>>

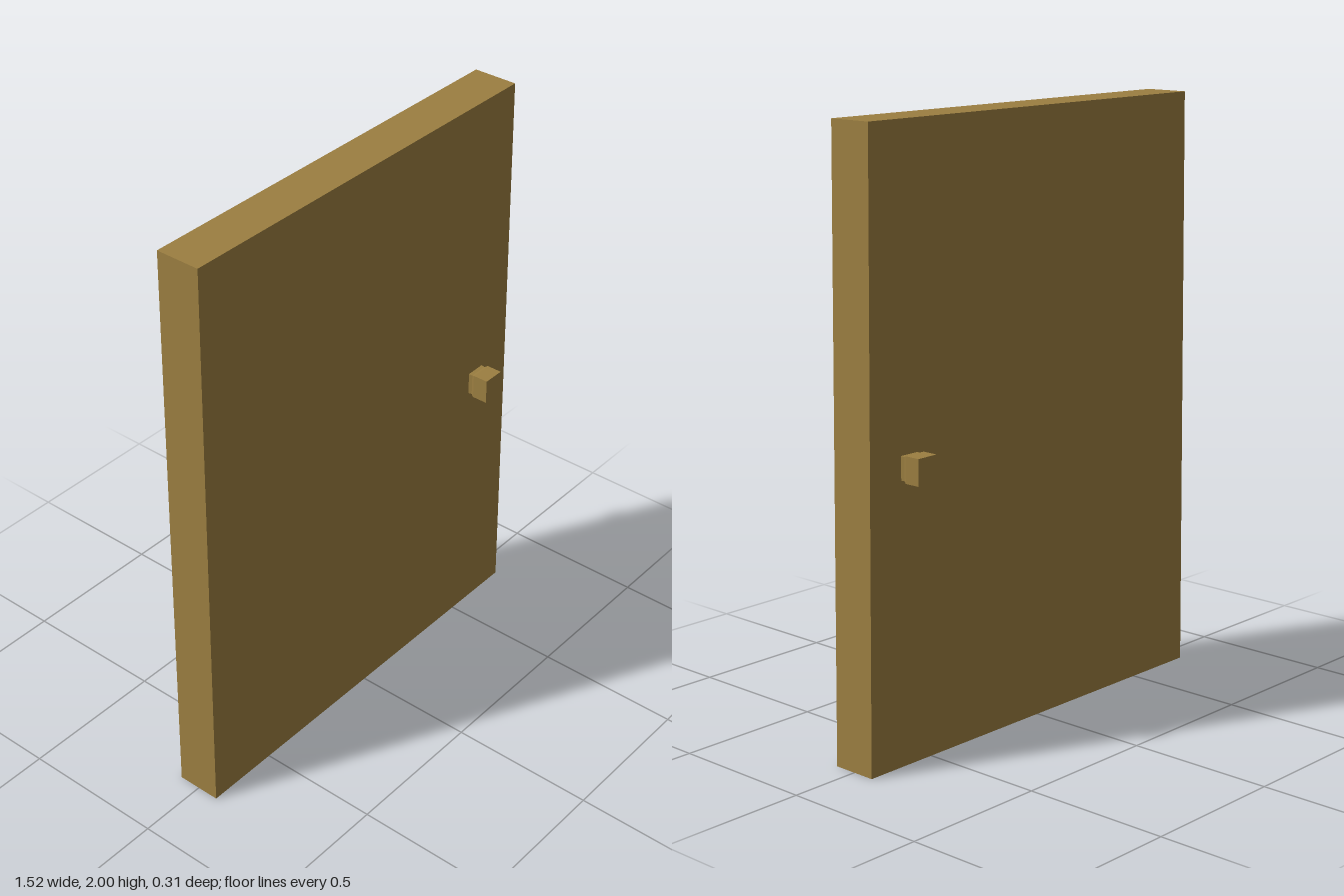
import * as THREE from 'three';

export function createModel() {
  const door = new THREE.Group();
  door.name = 'door';
  const wood = new THREE.MeshStandardMaterial({ color: 0x9c7f41, flatShading: true });

  // Slab, slightly narrower at the top
  const slabGeometry = new THREE.BoxGeometry(1.52, 2, 0.154);
  const p = slabGeometry.attributes.position;
  for (let i = 0; i < p.count; i++) {
    if (p.getY(i) > 0) p.setX(i, Math.sign(p.getX(i)) * 0.733);
  }
  slabGeometry.computeVertexNormals();
  const slab = new THREE.Mesh(slabGeometry, wood);
  slab.name = 'slab';
  slab.position.y = 1;
  door.add(slab);

  // Square knob on a short neck: [half width, distance from the slab's middle]
  const profile = [[0.036, 0.07], [0.034, 0.09], [0.039, 0.1], [0.039, 0.154], [0, 0.154]]
    .map(([half, d]) => new THREE.Vector2(half * Math.SQRT2, d));
  const knobGeometry = new THREE.LatheGeometry(profile, 4, Math.PI / 4);
  knobGeometry.rotateX(Math.PI / 2);
  knobGeometry.scale(1, 1.1, 1);

  // One knob on each side
  for (const [name, turn] of [['frontKnob', 0], ['backKnob', Math.PI]]) {
    const knob = new THREE.Mesh(knobGeometry, wood);
    knob.name = name;
    knob.position.set(0.582, 0.953, 0);
    knob.rotation.y = turn;
    door.add(knob);
  }
  return door;
}
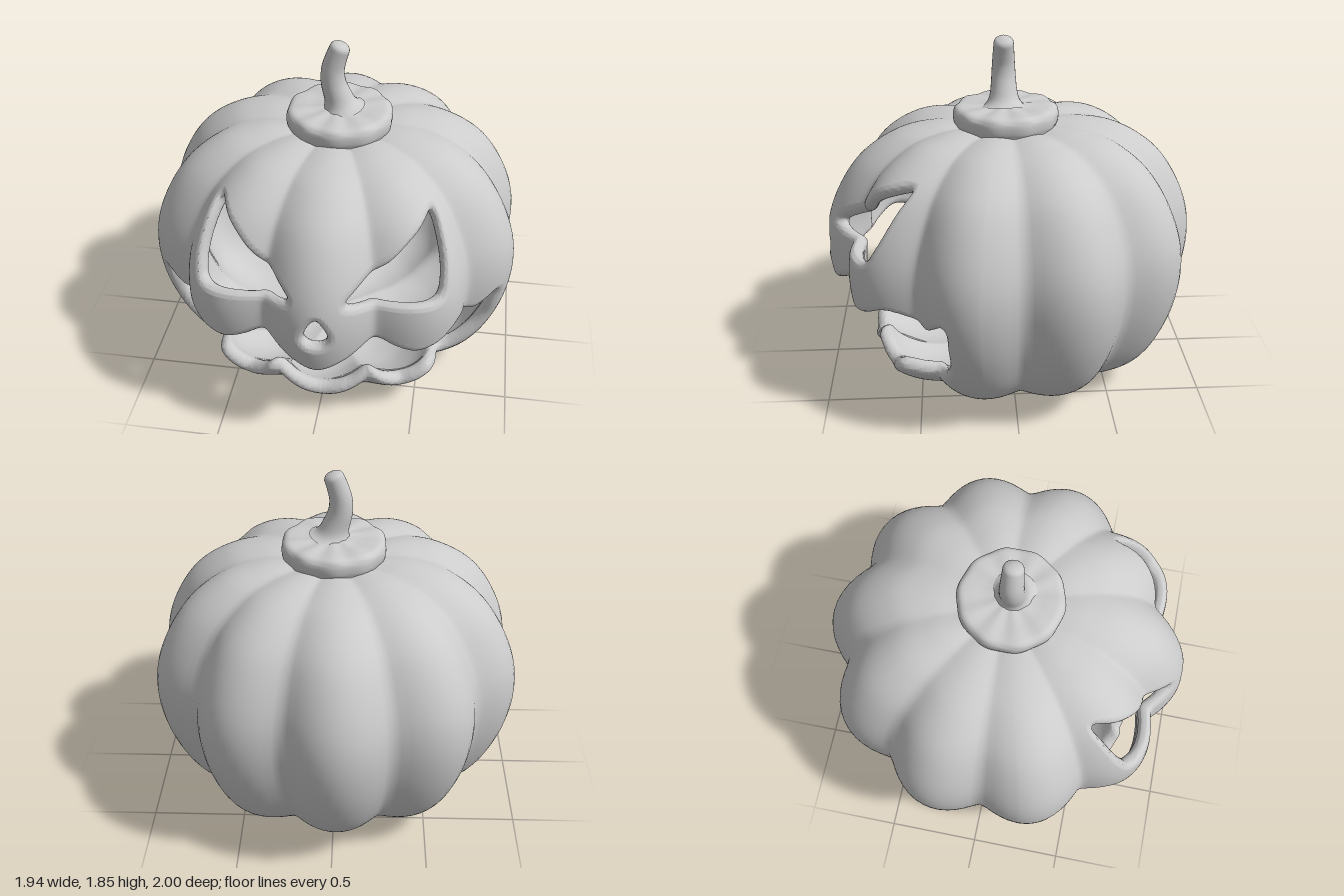
import * as THREE from 'three';
import { mergeVertices } from 'three/addons/utils/BufferGeometryUtils.js';

const V2 = (x, y) => new THREE.Vector2(x, y);
const WALL = 0.08, RIM = WALL / 2, LOBES = 10, GROOVE = 0.1, CREASE = 0.016;

// Ridge profile of the shell (radius, height), bottom to top
const profile = new THREE.SplineCurve([
  [0, 0.025], [0.1, 0.022], [0.25, 0.008], [0.42, 0.008], [0.62, 0.06], [0.82, 0.2], [0.95, 0.45],
  [1, 0.72], [0.96, 0.96], [0.82, 1.2], [0.62, 1.345], [0.42, 1.397], [0.25, 1.4], [0.1, 1.385], [0, 1.38],
].map(p => V2(...p)));
const N = 300, LENGTH = profile.getLength();
profile.arcLengthDivisions = 600;
profile.updateArcLengths();
const table = profile.getSpacedPoints(N);
const normals = table.map((p, i) => {
  const a = table[Math.max(0, i - 1)], b = table[Math.min(N, i + 1)];
  return V2(b.y - a.y, a.x - b.x).normalize();
});

// Point on the ribbed shell at angle a (0 = front), profile position t, depth below the skin
function shellPoint(a, t, depth) {
  const f = Math.min(t, 0.99999) * N, i = Math.floor(f), k = f - i;
  const mix = (list, key) => list[i][key] * (1 - k) + list[i + 1][key] * k;
  const r = mix(table, 'x');
  const valley = 1 - Math.sqrt((Math.cos(a * LOBES / 2) ** 2 + 0.012) / 1.012);
  const off = depth + CREASE * valley * Math.min(1, r / 0.3);
  const rad = Math.max(0, r * (1 - GROOVE * valley) - mix(normals, 'x') * off);
  return [rad * Math.sin(a), mix(table, 'y') - mix(normals, 'y') * off, rad * Math.cos(a)];
}

// Front-facing x, y to unrolled skin coordinates
const ARC = 0.92;
function unroll([x, y]) {
  let best = Infinity, out;
  for (let t = 0.15; t < 0.85; t += 0.002) {
    for (let a = 0; a < 1.25; a += 0.005) {
      const p = shellPoint(a, t, RIM), e = (p[0] - x) ** 2 + (p[1] - y) ** 2;
      if (e < best) { best = e; out = V2(a * ARC, t * LENGTH); }
    }
  }
  return out;
}
function outline(points, mirrored, samples) {
  const half = points.map(unroll);
  // mirrored outlines begin and end on the centre line
  const all = mirrored ? [...half, ...half.slice(1, -1).reverse().map(p => V2(-p.x, p.y))] : half;
  return new THREE.CatmullRomCurve3(all.map(p => new THREE.Vector3(p.x, p.y, 0)), true, 'centripetal')
    .getPoints(samples);
}

// Signed distance to an outline, negative inside
function distance(poly, x, y) {
  let best = Infinity, inside = false;
  for (let i = 0, j = poly.length - 1; i < poly.length; j = i++) {
    const a = poly[j], b = poly[i], dx = b.x - a.x, dy = b.y - a.y;
    const k = Math.max(0, Math.min(1, ((x - a.x) * dx + (y - a.y) * dy) / (dx * dx + dy * dy + 1e-12)));
    best = Math.min(best, (x - a.x - k * dx) ** 2 + (y - a.y - k * dy) ** 2);
    if ((a.y > y) !== (b.y > y) && x < a.x + (y - a.y) / dy * dx) inside = !inside;
  }
  return Math.sqrt(best) * (inside ? -1 : 1);
}

// Keeps the part of a polygon of [a, t, d] where d is above (sign 1) or below (sign -1) a level
function clip(poly, level, sign) {
  const out = [];
  poly.forEach((p, i) => {
    const q = poly[(i + 1) % poly.length];
    const dp = (p[2] - level) * sign, dq = (q[2] - level) * sign;
    if (dp >= 0) out.push(p);
    if (dp * dq < 0) {
      const k = dp / (dp - dq);
      out.push([p[0] + (q[0] - p[0]) * k, p[1] + (q[1] - p[1]) * k, level]);
    }
  });
  return out;
}

function carvedShell() {
  const mouth = outline([
    [0, 0.52], [0.14, 0.578], [0.27, 0.655], [0.37, 0.61], [0.465, 0.578], [0.56, 0.6], [0.65, 0.65],
    [0.74, 0.59], [0.8, 0.62], [0.85, 0.66], [0.86, 0.63], [0.845, 0.54], [0.815, 0.44], [0.75, 0.345],
    [0.62, 0.255], [0.55, 0.285], [0.48, 0.24], [0.41, 0.21], [0.33, 0.25], [0.255, 0.31], [0.13, 0.23], [0, 0.185],
  ], true, 200);
  const eye = outline([
    [0.505, 1.215], [0.555, 1.12], [0.585, 0.95], [0.57, 0.885], [0.4, 0.875], [0.21, 0.88],
    [0.14, 0.915], [0.19, 0.965], [0.31, 1.05], [0.43, 1.155],
  ], false, 70);
  const nose = outline([[0, 0.845], [0.04, 0.8], [0.058, 0.745], [0.04, 0.712], [0, 0.703]], true, 40);
  const hole = (a, t) => {
    if (Math.abs(a) > 1.5) return 1;
    const u = a * ARC, s = t * LENGTH;
    return Math.min(distance(mouth, u, s), distance(eye, Math.abs(u), s), distance(nose, u, s));
  };

  // Grid, finer over the carved face
  const FRONT = 164, BACK = 80, ROWS = 112, SPAN = 1.35;
  const angles = [];
  for (let i = 0; i < FRONT; i++) angles.push(-SPAN + 2 * SPAN * i / FRONT);
  for (let i = 0; i <= BACK; i++) angles.push(SPAN + (2 * Math.PI - 2 * SPAN) * i / BACK);
  const grid = [];
  for (let j = 0; j <= ROWS; j++) {
    const k = j / ROWS, t = k + 0.05 * Math.sin(2 * Math.PI * k);
    grid.push(angles.map(a => [a, t, hole(a, t)]));
  }

  // Skin and inner wall curl together into a rounded rim where d reaches 0
  const pos = [];
  const inset = d => d >= RIM ? 0 : RIM - Math.sqrt(RIM * RIM - (RIM - d) ** 2);
  const emit = poly => {
    const outer = poly.map(([a, t, d]) => shellPoint(a, t, inset(d)));
    const inner = poly.map(([a, t, d]) => shellPoint(a, t, WALL - inset(d)));
    for (let i = 1; i + 1 < poly.length; i++) {
      pos.push(...outer[0], ...outer[i], ...outer[i + 1], ...inner[0], ...inner[i + 1], ...inner[i]);
    }
  };
  const levels = [0, 0.004, 0.016, RIM];
  const addTriangle = tri => {
    if (tri.every(p => p[2] >= RIM)) return emit(tri);
    levels.forEach((level, i) => {
      let part = clip(tri, level, 1);
      if (i + 1 < levels.length) part = clip(part, levels[i + 1], -1);
      if (part.length > 2) emit(part);
    });
  };
  for (let j = 0; j < ROWS; j++) {
    for (let i = 0; i + 1 < angles.length; i++) {
      const a = grid[j][i], b = grid[j][i + 1], c = grid[j + 1][i + 1], d = grid[j + 1][i];
      addTriangle([a, b, c]);
      addTriangle([a, c, d]);
    }
  }
  return smooth(new THREE.BufferGeometry().setAttribute('position', new THREE.Float32BufferAttribute(pos, 3)));
}

function smooth(geometry) {
  geometry.deleteAttribute('uv');
  geometry.deleteAttribute('normal');
  const merged = mergeVertices(geometry, 1e-4);
  merged.computeVertexNormals();
  return merged;
}

// Ten-sided cap with soft edges and shallow grooves on top
function capGeometry() {
  const curve = new THREE.SplineCurve([
    [0, 1.36], [0.24, 1.37], [0.268, 1.395], [0.276, 1.43], [0.272, 1.465], [0.25, 1.488], [0.2, 1.493], [0.12, 1.494], [0, 1.51],
  ].map(p => V2(...p)));
  const geo = new THREE.LatheGeometry(curve.getPoints(40), 80);
  const p = geo.attributes.position;
  for (let i = 0; i < p.count; i++) {
    const x = p.getX(i), z = p.getZ(i), r = Math.hypot(x, z);
    const wave = Math.cos(Math.atan2(x, z) * LOBES) * Math.min(1, r / 0.2);
    const top = p.getY(i) > 1.47 ? 0.004 : 0;
    p.setXYZ(i, x * (1 + 0.012 * wave), p.getY(i) + top * wave, z * (1 + 0.012 * wave));
  }
  return smooth(geo);
}

// Bent stem: a tube narrowed ring by ring, closing in a rounded tip
function stemGeometry() {
  const path = new THREE.CatmullRomCurve3([
    [0.02, 1.48], [0.005, 1.54], [-0.022, 1.63], [-0.025, 1.7], [-0.008, 1.77], [0.022, 1.852],
  ].map(([x, y]) => new THREE.Vector3(x, y, 0.01)));
  const RINGS = 40, SIDES = 24;
  const geo = new THREE.TubeGeometry(path, RINGS, 1, SIDES);
  const p = geo.attributes.position, v = new THREE.Vector3();
  for (let i = 0; i < p.count; i++) {
    const k = Math.floor(i / (SIDES + 1)) / RINGS, c = path.getPointAt(k);
    const tip = Math.sqrt(Math.max(0, 1 - Math.max(0, (k - 0.92) / 0.08) ** 2));
    const radius = (0.074 - 0.024 * k + 0.05 * Math.exp(-k * 14)) * tip;
    v.fromBufferAttribute(p, i).sub(c).multiplyScalar(radius).add(c);
    p.setXYZ(i, v.x, v.y, v.z);
  }
  return smooth(geo);
}

export function createModel() {
  const group = new THREE.Group();
  const material = new THREE.MeshStandardMaterial({ color: 0xcccccc });
  const add = (name, geometry) => {
    const mesh = new THREE.Mesh(geometry, material);
    mesh.name = name;
    group.add(mesh);
    return mesh;
  };
  add('carvedShell', carvedShell()).rotation.y = 0.03;
  add('stemCap', capGeometry()).position.set(0.01, 0, 0.02);
  add('stem', stemGeometry()).position.z = 0.02;
  return group;
}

<<

> Description of the task:
After dropping the pictures, please set down the lines from the beginning of the listing through the line containing "const V2 = (x, y) => new THREE.Vector2(x, y);", both included, exactly as they stand.

> Output:
import * as THREE from 'three';

export function createModel() {
  const door = new THREE.Group();
  door.name = 'door';
  const wood = new THREE.MeshStandardMaterial({ color: 0x9c7f41, flatShading: true });

  // Slab, slightly narrower at the top
  const slabGeometry = new THREE.BoxGeometry(1.52, 2, 0.154);
  const p = slabGeometry.attributes.position;
  for (let i = 0; i < p.count; i++) {
    if (p.getY(i) > 0) p.setX(i, Math.sign(p.getX(i)) * 0.733);
  }
  slabGeometry.computeVertexNormals();
  const slab = new THREE.Mesh(slabGeometry, wood);
  slab.name = 'slab';
  slab.position.y = 1;
  door.add(slab);

  // Square knob on a short neck: [half width, distance from the slab's middle]
  const profile = [[0.036, 0.07], [0.034, 0.09], [0.039, 0.1], [0.039, 0.154], [0, 0.154]]
    .map(([half, d]) => new THREE.Vector2(half * Math.SQRT2, d));
  const knobGeometry = new THREE.LatheGeometry(profile, 4, Math.PI / 4);
  knobGeometry.rotateX(Math.PI / 2);
  knobGeometry.scale(1, 1.1, 1);

  // One knob on each side
  for (const [name, turn] of [['frontKnob', 0], ['backKnob', Math.PI]]) {
    const knob = new THREE.Mesh(knobGeometry, wood);
    knob.name = name;
    knob.position.set(0.582, 0.953, 0);
    knob.rotation.y = turn;
    door.add(knob);
  }
  return door;
}
import * as THREE from 'three';
import { mergeVertices } from 'three/addons/utils/BufferGeometryUtils.js';

const V2 = (x, y) => new THREE.Vector2(x, y);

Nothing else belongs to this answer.